“Our private sector can hope and expect that there will be certainty in the manner in which Kenya will engage with the UK in terms of trade or other issues,” he said.
The UK is Kenya’s fifth-largest export destination, with data showing Kenya’s imports from the European nation hitting £800 million (133 billion).
UK’s biggest imports from Kenya include tea, coffee, vegetables and flowers.
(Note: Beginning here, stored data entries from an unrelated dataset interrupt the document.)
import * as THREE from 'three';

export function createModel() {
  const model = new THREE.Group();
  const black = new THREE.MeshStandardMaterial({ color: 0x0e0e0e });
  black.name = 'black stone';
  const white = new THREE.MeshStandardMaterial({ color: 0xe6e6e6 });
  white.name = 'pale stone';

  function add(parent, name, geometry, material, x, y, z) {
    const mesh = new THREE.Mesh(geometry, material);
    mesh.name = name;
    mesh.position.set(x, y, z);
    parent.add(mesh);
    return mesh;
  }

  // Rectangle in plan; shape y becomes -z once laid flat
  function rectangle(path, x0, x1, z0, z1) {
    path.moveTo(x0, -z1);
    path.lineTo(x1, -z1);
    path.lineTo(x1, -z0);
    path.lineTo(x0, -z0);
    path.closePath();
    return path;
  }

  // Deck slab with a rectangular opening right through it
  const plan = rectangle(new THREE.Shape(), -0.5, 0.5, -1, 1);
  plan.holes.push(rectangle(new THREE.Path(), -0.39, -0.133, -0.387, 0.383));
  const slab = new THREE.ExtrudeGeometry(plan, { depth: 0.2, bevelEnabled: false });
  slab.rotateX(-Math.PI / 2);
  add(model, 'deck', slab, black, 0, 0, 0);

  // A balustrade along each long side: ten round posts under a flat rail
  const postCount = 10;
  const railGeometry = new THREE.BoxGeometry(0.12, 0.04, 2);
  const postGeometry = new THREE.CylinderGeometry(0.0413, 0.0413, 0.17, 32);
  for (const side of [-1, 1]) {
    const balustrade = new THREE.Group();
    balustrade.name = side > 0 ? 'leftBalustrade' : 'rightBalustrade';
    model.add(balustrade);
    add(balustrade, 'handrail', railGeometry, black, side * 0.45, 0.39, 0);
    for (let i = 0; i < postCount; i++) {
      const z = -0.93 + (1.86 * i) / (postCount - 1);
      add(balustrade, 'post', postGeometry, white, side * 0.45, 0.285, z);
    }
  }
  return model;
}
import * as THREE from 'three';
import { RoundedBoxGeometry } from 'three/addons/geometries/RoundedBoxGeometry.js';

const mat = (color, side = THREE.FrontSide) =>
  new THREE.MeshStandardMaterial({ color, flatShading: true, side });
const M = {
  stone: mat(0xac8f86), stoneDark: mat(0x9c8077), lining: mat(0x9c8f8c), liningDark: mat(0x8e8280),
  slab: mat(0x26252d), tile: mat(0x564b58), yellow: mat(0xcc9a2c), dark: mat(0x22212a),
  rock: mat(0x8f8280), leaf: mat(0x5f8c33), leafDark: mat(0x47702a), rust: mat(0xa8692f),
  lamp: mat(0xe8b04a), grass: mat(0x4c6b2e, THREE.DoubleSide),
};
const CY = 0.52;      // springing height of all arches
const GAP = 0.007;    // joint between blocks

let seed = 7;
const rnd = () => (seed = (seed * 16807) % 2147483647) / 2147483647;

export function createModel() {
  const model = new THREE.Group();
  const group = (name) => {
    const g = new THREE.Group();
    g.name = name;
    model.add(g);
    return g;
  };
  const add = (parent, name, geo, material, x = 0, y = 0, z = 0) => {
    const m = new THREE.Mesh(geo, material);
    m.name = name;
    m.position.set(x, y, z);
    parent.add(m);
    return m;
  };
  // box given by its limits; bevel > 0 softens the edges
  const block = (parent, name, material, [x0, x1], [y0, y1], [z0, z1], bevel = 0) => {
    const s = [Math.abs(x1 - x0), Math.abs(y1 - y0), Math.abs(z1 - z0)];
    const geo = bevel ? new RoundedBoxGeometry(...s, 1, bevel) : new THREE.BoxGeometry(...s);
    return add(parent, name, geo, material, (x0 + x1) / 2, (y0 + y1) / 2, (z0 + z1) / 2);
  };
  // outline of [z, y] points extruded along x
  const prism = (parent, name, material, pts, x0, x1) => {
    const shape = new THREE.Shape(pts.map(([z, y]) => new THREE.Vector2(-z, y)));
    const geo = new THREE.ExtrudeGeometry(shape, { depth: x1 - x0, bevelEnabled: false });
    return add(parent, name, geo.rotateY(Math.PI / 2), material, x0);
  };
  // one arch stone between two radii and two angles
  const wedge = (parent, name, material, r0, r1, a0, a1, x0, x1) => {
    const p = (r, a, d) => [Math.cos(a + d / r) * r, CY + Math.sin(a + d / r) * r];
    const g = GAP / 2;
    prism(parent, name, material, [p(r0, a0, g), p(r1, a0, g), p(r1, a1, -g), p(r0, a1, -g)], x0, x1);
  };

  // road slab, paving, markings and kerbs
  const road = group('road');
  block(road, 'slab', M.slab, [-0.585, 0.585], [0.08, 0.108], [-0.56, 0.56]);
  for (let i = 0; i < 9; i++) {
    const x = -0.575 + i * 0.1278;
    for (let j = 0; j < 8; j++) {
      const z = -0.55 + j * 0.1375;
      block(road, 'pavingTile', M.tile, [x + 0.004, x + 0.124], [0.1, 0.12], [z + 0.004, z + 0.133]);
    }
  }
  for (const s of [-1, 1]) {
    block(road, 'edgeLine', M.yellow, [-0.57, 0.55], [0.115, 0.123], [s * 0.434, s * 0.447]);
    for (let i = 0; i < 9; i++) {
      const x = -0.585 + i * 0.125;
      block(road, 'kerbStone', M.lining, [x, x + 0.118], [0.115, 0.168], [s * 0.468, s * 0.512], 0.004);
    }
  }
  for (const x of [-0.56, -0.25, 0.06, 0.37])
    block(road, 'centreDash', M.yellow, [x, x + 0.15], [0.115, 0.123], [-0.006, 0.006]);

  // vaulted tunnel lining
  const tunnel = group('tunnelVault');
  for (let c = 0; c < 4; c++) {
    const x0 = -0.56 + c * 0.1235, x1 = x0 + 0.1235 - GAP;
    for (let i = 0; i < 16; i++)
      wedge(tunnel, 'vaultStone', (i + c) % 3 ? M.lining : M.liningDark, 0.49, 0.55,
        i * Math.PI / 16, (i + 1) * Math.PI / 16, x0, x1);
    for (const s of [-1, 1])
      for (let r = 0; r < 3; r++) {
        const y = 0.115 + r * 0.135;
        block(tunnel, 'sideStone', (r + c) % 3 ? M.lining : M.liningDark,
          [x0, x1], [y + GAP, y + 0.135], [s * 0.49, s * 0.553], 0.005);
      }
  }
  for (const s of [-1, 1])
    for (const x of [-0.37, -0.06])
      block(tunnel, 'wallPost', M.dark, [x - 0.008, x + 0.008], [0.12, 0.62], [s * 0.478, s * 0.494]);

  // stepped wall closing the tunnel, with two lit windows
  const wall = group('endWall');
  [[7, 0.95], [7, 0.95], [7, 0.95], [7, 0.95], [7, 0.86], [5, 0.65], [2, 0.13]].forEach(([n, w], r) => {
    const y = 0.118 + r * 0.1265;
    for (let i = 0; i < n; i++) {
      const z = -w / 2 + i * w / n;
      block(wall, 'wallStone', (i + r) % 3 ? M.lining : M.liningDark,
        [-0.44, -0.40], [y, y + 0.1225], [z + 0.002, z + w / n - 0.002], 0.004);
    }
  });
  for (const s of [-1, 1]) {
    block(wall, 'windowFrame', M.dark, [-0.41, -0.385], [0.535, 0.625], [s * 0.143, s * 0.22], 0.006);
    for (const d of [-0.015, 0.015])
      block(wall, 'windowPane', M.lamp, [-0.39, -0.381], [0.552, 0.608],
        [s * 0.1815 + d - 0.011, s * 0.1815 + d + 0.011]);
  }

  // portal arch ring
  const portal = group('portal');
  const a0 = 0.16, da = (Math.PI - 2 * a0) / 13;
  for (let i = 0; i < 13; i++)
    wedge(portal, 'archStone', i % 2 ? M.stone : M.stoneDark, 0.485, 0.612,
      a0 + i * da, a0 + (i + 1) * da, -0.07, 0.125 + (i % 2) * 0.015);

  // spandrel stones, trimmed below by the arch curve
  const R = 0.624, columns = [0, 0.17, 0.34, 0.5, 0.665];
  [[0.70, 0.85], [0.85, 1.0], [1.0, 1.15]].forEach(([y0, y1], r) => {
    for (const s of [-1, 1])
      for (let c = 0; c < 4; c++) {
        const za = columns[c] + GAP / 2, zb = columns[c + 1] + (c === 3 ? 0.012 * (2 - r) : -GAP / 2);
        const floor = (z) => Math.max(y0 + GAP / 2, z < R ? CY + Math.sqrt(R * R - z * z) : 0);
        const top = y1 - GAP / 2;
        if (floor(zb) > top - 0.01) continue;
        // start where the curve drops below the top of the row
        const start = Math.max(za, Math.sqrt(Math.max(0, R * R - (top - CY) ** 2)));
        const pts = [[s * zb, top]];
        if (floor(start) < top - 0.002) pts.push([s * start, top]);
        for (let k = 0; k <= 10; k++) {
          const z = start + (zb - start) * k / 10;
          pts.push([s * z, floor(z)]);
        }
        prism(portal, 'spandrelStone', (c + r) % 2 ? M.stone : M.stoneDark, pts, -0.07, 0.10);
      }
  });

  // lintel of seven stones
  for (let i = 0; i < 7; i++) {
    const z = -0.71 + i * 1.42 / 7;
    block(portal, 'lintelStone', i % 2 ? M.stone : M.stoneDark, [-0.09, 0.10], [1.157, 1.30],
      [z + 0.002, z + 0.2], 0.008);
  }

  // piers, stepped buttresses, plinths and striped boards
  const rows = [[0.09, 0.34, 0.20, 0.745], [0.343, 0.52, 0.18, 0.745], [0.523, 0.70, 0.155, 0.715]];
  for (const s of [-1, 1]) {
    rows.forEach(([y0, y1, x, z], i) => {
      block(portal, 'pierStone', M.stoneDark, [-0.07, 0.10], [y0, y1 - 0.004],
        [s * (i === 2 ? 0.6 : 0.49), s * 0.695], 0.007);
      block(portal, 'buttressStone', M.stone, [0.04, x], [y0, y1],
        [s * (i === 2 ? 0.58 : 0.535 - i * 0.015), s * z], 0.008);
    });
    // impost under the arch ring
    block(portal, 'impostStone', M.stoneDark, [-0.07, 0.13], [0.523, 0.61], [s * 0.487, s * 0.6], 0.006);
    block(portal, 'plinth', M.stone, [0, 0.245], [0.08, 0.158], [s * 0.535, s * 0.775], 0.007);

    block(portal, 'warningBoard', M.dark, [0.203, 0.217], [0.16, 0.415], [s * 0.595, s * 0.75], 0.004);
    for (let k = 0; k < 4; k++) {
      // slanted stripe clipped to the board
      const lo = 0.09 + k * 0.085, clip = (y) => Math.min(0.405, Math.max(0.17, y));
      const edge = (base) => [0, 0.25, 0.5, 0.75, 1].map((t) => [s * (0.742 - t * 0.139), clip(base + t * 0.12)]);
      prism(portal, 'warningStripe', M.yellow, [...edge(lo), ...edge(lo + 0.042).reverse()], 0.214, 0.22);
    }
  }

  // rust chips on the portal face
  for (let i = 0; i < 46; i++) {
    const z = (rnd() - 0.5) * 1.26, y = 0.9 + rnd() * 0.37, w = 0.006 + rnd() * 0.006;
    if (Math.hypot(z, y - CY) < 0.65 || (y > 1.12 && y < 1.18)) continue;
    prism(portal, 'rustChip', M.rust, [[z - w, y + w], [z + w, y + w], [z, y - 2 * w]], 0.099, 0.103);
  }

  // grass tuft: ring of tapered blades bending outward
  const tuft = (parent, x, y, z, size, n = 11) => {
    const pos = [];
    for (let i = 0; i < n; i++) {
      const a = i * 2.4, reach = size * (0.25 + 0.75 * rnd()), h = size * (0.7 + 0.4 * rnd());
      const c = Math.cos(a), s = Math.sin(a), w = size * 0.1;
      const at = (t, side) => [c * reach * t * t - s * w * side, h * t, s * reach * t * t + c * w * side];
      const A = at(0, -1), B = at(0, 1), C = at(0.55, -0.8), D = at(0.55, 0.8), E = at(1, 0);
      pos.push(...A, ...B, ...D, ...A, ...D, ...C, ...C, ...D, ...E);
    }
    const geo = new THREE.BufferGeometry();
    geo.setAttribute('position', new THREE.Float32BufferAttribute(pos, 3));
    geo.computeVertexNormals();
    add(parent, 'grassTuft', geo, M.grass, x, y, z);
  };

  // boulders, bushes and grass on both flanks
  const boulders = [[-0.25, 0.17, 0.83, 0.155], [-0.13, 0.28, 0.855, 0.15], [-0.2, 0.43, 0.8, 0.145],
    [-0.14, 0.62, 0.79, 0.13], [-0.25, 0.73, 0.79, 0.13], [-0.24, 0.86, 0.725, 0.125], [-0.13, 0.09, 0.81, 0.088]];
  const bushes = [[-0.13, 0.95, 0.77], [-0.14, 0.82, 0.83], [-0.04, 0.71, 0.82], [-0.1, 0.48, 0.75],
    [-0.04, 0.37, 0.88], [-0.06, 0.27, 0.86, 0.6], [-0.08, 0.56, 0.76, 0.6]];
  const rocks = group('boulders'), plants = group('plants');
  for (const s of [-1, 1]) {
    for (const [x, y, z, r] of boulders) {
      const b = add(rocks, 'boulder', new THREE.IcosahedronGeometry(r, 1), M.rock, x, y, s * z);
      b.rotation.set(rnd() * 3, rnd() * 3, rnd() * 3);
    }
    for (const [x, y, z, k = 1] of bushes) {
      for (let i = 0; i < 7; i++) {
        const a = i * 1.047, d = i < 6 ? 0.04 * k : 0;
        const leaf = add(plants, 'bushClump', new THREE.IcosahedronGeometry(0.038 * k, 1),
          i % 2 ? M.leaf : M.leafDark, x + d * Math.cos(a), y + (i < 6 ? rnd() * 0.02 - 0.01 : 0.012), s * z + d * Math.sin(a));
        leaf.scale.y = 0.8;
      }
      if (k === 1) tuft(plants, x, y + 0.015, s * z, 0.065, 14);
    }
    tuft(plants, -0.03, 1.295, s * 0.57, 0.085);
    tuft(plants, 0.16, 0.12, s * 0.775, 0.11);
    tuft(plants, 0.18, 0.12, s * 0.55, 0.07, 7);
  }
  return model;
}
The British High Commissioner to Kenya Jane Marriott said the signing of the trade agreement would lay the foundation for the expansion of business between the two nations.
“Whether it is in tea, horticulture, or vehicles, trade between our countries continue to grow,” she said.
“We’ve completed negotiations so quickly and we look forward to working with the government of Kenya to build on this in the years ahead,” she said.
UK Minister for Africa James Duddridge said her country is committed to championing trade for the mutual benefit of both parties. “This trade deal will build on the UK and Kenya’s historic ties and is the perfect platform to increase our trading partnership in future,” he said.
Trade and Industrialisation CS Betty Maina said the conclusion of the talks provided an opportunity for the two countries to realise mutual benefits that President Uhuru Kenyatta and UK Premier Boris Johnson envisaged early this year.
CS Maina said the pact, once fully implemented, will boost trade. “Our key exports such as flowers and fresh produce will benefit from enhanced privileges for agricultural goods with originating status traced to the EAC,” she said.